Regardless of their abilities, students may experience a number of problems that can potentially hinder school success. The school social worker is in a unique position to be a non-threatening, kind, and compassionate individual who does not serve as an authority figure. These qualities facilitate the development of trust, rapport, and honest communication essential to helping students overcome the issues that may be negatively affecting them.
As advocates and liaisons for students, social workers provide numerous and varied services. Among these are: assisting children who are having difficulty utilizing the resources of the school, helping to create a school climate that encourages all children to participate effectively in the educational process, supporting efforts to facilitate change that leads to student success, connecting students and families with community resources, attempting to strengthen families in order that their children may better benefit from the education provided them and working flexibly with building administrators and staff to meet the needs and mission of the building. Additional services may also involve mediating student conflicts, helping students cope (in healthy ways) with the many stresses and changes they experience and providing individual counseling to help students with issues such as grief, self-esteem, attendance, and self-defeating beliefs and behaviors that get in the way of school performance and success.
In elementary schools, school social workers wear many hats and engage in a diverse range of activities appropriate to the studentís age and the needs of the school. These may involve working with students individually, as well as working with entire classes. Social workers play an instrumental role in helping children who are going through grief associated with the loss of someone they love or when there is divorce or separation of their parents. Social workers also engage in helping to address bullying behavior when it occurs. They frequently are involved in monitoring student attendance and addressing underlying difficulties when attendance is a problem. They help find assistance when parents/guardians are having difficulty adequately feeding, clothing, and sheltering students.
Middle school and high school students experience many challenges associated with adolescence on their journey toward adulthood. As they seek greater independence, teenagers frequently deal with issues of self-esteem and self-image. They face the problems associated with change in friendships or conflict with others. They experience anguish when there is a break-up with a girlfriend or boyfriend. They often have difficulty coping with increasing stress and fears about their future. School social workers help students address these challenges and they assist students figure out how to balance their desire for independence with their need for continued guidance from parents and other adults.

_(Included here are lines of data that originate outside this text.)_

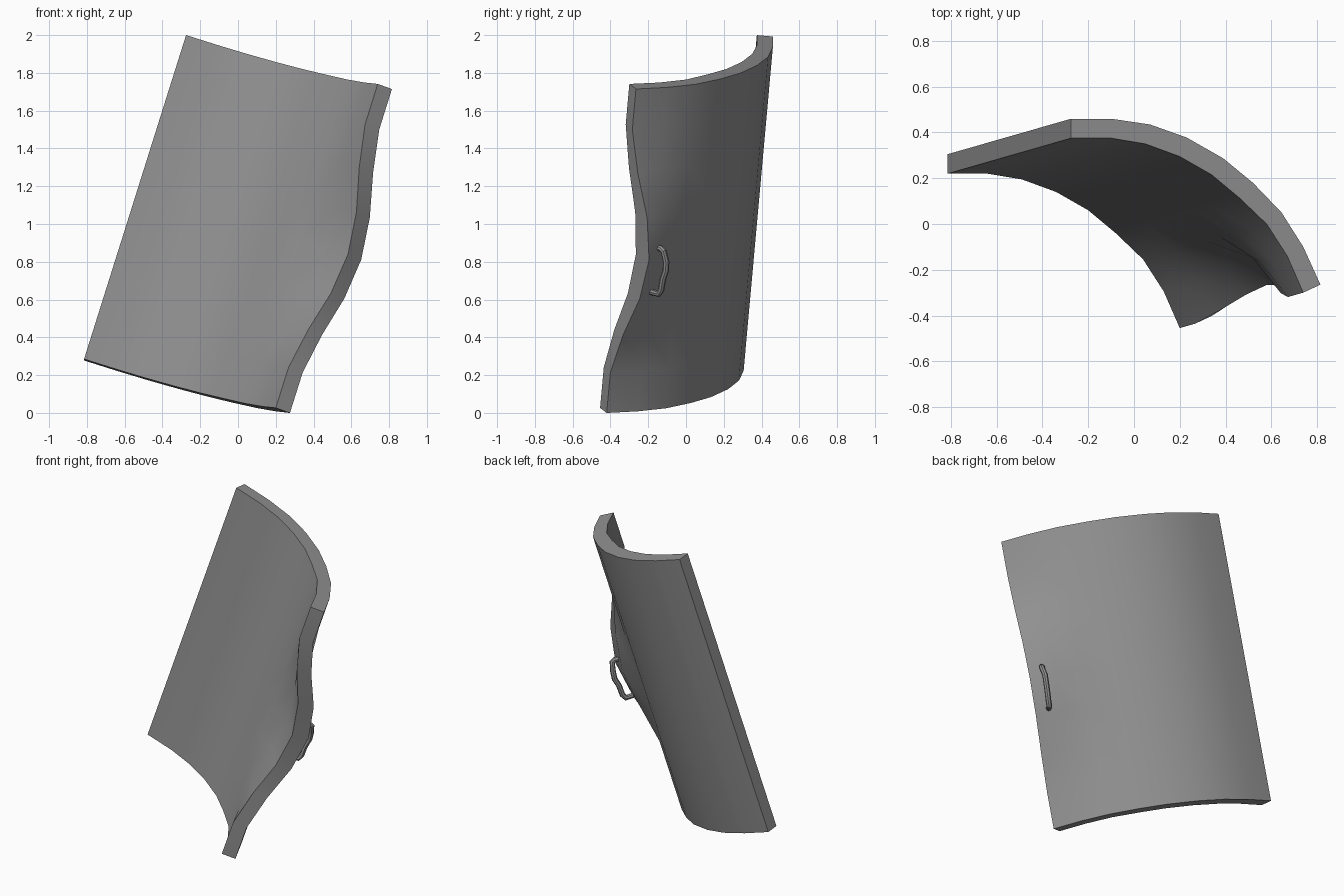
import bpy, bmesh
from mathutils import Vector

if "Cube" in bpy.data.objects:
    bpy.data.objects.remove(bpy.data.objects["Cube"])

SWEEP = Vector((0.54, 0.155, 1.715))     # bottom edge to top edge
ROWS = 8
# top edge seen in plan, from the straight side to the opening side
OUTER = [(-0.275, 0.46), (-0.10, 0.46), (0.07, 0.435), (0.23, 0.378), (0.39, 0.287),
         (0.52, 0.18), (0.645, 0.05), (0.74, -0.10), (0.815, -0.265)]
INNER = [(-0.275, 0.375), (-0.10, 0.375), (0.05, 0.35), (0.20, 0.295), (0.34, 0.215),
         (0.46, 0.115), (0.58, 0.0), (0.67, -0.14), (0.74, -0.30)]
PUSH_OUT = Vector((0.107, 0.147, -0.047))
PUSH_IN = Vector((0.112, 0.112, -0.045))


def top_point(x, y):
    # the profile lies in a plane square to the sweep
    z = 2.0 - (SWEEP.x * (x + 0.275) + SWEEP.y * (y - 0.375)) / SWEEP.z
    return Vector((x, y, z))


def surface_points(profile, push):
    # sweep the profile, bulging the opening edge outwards around the handle
    grid = []
    end = top_point(*profile[-1])
    for r in range(ROWS + 1):
        row = []
        along = (r - 4.0) / ROWS * SWEEP.length
        for x, y in profile:
            p = top_point(x, y)
            across = 1.85 * (p - end).length
            t2 = min(1.0, (along ** 2 + across ** 2) / 0.69 ** 2)
            row.append(p - SWEEP * (1 - r / ROWS) + push * (1 - t2) ** 2)
        grid.append(row)
    return grid


# curved panel
bm = bmesh.new()
out, inn = [[[bm.verts.new(p) for p in row] for row in surface_points(*args)]
            for args in ((OUTER, PUSH_OUT), (INNER, PUSH_IN))]
n = len(OUTER) - 1
for r in range(ROWS):
    for c in range(n):
        for g in (out, inn):
            bm.faces.new((g[r][c], g[r][c + 1], g[r + 1][c + 1], g[r + 1][c]))
    for c in (0, n):
        bm.faces.new((out[r][c], out[r + 1][c], inn[r + 1][c], inn[r][c]))
for c in range(n):
    for r in (0, ROWS):
        bm.faces.new((out[r][c], out[r][c + 1], inn[r][c + 1], inn[r][c]))
bmesh.ops.recalc_face_normals(bm, faces=bm.faces)
mesh = bpy.data.meshes.new("curved_panel")
bm.to_mesh(mesh)
bm.free()
panel = bpy.data.objects.new("curved_panel", mesh)
bpy.context.collection.objects.link(panel)

# bent pull handle on the outer face
path = [(0.50, -0.20, 0.645), (0.54, -0.145, 0.63), (0.557, -0.132, 0.65),
        (0.575, -0.122, 0.71), (0.597, -0.107, 0.755), (0.607, -0.105, 0.80),
        (0.622, -0.118, 0.855), (0.612, -0.13, 0.868), (0.57, -0.165, 0.88)]
curve = bpy.data.curves.new("handle", 'CURVE')
curve.dimensions = '3D'
curve.bevel_depth = 0.017
curve.bevel_resolution = 2
curve.use_fill_caps = True
spline = curve.splines.new('POLY')
spline.points.add(len(path) - 1)
for pt, co in zip(spline.points, path):
    pt.co = (*co, 1)
handle = bpy.data.objects.new("handle", curve)
bpy.context.collection.objects.link(handle)

# smooth shading with sharp rims
bpy.ops.object.select_all(action='DESELECT')
handle.select_set(True)
bpy.context.view_layer.objects.active = handle
bpy.ops.object.convert(target='MESH')
handle = bpy.context.view_layer.objects.active
panel.select_set(True)
bpy.context.view_layer.objects.active = panel
bpy.ops.object.shade_smooth_by_angle(angle=0.7)

# dark grey finish
grey = bpy.data.materials.new("dark_grey")
grey.diffuse_color = (0.28, 0.28, 0.28, 1)
grey.use_nodes = True
grey.node_tree.nodes["Principled BSDF"].inputs["Base Color"].default_value = grey.diffuse_color
for part in (panel, handle):
    part.data.materials.clear()
    part.data.materials.append(grey)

Whether in elementary or secondary buildings, school social workers help students believe in themselves and their abilities. They help young people realize their full potential. School social workers are honored to help students succeed in school and to prepare them for their future life success.